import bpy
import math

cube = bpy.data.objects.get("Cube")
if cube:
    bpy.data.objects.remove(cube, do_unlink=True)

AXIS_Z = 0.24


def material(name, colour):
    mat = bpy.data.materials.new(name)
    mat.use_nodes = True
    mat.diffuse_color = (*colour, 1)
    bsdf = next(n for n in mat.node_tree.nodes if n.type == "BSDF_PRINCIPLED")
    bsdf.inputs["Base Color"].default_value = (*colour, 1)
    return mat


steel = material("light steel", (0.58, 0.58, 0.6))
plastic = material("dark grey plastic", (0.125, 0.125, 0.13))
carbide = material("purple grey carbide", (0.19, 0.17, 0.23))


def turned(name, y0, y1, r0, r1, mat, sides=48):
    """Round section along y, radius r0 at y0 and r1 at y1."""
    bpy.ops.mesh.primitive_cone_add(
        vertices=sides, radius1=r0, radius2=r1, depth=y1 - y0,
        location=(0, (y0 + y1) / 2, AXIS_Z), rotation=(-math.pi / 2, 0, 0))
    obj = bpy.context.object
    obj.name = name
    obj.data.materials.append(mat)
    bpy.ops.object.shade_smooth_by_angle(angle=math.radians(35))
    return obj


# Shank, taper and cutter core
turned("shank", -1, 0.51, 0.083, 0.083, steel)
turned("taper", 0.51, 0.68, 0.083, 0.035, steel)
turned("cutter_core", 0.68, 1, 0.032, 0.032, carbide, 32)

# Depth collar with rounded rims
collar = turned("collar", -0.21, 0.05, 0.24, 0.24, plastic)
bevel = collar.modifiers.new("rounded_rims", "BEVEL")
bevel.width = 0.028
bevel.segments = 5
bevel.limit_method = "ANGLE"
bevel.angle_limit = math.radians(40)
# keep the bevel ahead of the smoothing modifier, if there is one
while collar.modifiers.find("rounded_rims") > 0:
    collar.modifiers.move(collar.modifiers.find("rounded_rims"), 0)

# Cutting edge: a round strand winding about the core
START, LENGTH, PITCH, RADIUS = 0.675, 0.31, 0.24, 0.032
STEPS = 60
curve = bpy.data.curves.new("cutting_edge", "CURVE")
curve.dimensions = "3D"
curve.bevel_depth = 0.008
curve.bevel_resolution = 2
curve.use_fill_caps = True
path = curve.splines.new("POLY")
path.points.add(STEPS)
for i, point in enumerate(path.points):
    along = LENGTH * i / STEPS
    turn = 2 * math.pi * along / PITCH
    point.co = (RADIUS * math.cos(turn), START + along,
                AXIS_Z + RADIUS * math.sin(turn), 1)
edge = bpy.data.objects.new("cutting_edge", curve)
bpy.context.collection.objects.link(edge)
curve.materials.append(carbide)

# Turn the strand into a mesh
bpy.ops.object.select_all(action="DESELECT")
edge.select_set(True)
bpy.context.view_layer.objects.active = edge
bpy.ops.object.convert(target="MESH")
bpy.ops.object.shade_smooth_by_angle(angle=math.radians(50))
* * * * * * * * *
WORK ITEM:
Give the count of lines that hold the word "materials" in the listing above, with no other text.

ANSWER BOX:
3